> _Exercise description_: Lift out each line of the data that holds "objects".

> _Records shown_:
--- START ---

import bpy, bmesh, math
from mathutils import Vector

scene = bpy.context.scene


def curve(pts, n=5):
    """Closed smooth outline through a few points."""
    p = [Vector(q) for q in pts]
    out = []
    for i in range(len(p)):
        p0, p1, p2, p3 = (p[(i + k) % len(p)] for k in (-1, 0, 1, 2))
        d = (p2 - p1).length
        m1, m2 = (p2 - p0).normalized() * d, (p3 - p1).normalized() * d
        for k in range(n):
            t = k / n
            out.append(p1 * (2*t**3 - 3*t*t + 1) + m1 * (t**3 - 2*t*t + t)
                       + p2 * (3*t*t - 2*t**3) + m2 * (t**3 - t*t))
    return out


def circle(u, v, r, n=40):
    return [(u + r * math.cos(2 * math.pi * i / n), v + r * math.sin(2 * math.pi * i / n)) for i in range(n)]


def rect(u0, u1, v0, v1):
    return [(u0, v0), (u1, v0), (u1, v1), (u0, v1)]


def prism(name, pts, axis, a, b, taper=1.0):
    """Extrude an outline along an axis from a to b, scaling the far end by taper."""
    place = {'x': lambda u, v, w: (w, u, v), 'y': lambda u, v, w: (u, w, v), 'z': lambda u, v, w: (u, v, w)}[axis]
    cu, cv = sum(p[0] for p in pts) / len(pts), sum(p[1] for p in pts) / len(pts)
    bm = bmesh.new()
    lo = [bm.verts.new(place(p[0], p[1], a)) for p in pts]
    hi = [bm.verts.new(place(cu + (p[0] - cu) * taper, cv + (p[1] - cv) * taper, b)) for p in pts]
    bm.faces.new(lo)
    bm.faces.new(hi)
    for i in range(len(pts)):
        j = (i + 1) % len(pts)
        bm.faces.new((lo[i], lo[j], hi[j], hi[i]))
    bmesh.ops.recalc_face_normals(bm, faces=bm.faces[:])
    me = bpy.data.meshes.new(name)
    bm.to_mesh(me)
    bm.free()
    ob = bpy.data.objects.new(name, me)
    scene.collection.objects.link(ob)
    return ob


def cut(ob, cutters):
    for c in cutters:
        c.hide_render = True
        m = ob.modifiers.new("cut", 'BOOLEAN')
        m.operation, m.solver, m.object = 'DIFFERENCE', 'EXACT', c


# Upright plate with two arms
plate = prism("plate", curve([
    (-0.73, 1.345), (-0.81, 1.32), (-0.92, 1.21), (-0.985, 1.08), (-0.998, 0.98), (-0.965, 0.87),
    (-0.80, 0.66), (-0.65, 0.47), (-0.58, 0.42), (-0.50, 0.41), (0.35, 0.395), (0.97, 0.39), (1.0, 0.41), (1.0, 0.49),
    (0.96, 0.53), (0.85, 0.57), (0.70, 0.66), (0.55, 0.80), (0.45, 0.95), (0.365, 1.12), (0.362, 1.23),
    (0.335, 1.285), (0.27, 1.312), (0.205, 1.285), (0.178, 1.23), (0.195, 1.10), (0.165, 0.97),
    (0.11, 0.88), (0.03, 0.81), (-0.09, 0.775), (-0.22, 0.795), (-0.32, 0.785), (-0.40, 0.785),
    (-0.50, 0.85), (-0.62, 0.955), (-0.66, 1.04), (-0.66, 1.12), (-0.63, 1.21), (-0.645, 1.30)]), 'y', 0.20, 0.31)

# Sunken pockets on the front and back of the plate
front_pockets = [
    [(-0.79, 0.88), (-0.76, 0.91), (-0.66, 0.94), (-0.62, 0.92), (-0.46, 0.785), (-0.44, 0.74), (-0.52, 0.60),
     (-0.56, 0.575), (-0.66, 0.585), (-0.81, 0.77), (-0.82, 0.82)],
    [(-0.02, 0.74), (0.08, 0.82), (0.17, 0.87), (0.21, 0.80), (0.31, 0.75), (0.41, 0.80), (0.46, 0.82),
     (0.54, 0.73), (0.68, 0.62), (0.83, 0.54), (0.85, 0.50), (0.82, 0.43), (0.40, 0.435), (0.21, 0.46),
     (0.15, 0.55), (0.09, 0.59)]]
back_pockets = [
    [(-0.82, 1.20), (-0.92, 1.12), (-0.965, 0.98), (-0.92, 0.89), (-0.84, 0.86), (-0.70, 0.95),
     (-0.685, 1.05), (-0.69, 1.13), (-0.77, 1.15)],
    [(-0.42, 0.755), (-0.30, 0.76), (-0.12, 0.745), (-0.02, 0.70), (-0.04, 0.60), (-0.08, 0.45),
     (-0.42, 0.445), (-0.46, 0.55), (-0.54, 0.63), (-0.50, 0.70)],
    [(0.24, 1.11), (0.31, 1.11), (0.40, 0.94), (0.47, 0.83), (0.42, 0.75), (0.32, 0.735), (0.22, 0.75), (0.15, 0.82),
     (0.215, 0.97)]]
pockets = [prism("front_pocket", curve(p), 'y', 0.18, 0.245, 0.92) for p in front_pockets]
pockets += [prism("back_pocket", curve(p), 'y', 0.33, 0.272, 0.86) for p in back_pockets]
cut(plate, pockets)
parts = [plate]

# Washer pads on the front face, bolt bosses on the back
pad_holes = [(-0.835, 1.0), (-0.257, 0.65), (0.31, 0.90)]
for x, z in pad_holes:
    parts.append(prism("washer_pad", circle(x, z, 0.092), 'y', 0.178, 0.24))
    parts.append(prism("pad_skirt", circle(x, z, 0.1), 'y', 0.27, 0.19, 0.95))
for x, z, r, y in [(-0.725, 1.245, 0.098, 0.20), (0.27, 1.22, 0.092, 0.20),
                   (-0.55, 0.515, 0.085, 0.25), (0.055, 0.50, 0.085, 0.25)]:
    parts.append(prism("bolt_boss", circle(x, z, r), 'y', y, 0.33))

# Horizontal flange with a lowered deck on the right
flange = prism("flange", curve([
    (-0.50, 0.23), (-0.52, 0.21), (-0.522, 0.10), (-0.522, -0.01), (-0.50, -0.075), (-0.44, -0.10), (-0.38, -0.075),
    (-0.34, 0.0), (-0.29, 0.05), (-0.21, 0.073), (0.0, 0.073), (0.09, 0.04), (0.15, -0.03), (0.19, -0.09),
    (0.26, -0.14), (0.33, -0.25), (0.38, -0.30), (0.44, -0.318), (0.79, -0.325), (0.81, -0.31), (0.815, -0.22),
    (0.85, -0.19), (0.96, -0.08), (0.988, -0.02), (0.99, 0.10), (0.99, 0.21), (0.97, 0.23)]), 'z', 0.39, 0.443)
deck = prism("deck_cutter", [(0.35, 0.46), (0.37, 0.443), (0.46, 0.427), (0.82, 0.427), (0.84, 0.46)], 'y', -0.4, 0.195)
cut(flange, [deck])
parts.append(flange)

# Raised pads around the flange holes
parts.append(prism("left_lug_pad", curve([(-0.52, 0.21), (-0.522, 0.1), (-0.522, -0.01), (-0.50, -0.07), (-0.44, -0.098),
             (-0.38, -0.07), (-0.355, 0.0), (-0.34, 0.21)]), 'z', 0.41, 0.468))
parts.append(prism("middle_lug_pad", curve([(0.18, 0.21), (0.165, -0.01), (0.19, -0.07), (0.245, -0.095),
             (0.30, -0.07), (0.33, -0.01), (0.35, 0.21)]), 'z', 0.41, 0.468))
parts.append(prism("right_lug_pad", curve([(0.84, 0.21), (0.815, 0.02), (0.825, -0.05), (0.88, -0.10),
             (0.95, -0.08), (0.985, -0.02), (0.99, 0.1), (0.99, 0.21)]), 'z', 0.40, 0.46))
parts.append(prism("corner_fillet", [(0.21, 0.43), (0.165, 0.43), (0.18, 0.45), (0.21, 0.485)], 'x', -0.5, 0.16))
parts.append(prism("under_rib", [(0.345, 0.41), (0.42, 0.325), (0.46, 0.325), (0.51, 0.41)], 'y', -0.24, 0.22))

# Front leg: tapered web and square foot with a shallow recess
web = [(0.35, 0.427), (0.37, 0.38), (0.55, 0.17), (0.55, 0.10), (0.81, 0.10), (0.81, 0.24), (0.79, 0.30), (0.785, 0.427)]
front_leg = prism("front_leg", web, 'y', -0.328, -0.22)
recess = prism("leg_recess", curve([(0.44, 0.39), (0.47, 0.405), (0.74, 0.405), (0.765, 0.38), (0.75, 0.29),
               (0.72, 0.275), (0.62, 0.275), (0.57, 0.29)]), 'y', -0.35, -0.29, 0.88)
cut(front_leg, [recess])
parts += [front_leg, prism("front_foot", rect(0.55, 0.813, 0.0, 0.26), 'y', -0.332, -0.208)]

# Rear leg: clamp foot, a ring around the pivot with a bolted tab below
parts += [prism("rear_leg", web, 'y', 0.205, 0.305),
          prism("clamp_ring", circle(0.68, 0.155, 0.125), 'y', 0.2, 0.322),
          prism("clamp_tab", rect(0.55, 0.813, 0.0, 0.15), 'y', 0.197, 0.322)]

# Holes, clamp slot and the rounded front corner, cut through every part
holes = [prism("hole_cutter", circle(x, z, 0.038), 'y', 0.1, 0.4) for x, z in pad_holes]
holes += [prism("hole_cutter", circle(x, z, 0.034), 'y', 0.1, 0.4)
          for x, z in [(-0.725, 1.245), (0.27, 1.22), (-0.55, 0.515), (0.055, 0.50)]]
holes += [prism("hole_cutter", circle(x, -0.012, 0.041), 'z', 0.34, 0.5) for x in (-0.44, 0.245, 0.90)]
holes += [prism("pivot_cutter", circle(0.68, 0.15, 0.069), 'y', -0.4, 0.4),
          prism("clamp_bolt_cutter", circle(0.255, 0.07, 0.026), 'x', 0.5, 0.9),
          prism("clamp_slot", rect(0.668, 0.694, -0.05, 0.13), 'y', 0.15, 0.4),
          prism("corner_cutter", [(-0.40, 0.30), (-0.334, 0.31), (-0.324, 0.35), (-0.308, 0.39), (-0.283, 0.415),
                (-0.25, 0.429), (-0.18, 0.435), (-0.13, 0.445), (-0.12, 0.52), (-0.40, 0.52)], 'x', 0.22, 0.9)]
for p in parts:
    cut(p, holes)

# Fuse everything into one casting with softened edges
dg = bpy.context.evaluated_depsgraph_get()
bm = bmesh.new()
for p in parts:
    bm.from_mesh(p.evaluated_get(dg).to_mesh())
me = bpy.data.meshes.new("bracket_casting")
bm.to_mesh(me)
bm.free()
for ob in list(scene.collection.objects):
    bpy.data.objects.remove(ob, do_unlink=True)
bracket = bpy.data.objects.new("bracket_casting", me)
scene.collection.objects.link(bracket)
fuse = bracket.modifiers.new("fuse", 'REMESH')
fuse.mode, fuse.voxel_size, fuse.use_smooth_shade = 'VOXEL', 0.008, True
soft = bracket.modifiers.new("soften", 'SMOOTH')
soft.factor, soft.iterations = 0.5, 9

--- END ---

> _Response area_:
    ob = bpy.data.objects.new(name, me)
    scene.collection.objects.link(ob)
for ob in list(scene.collection.objects):
    bpy.data.objects.remove(ob, do_unlink=True)
bracket = bpy.data.objects.new("bracket_casting", me)
scene.collection.objects.link(bracket)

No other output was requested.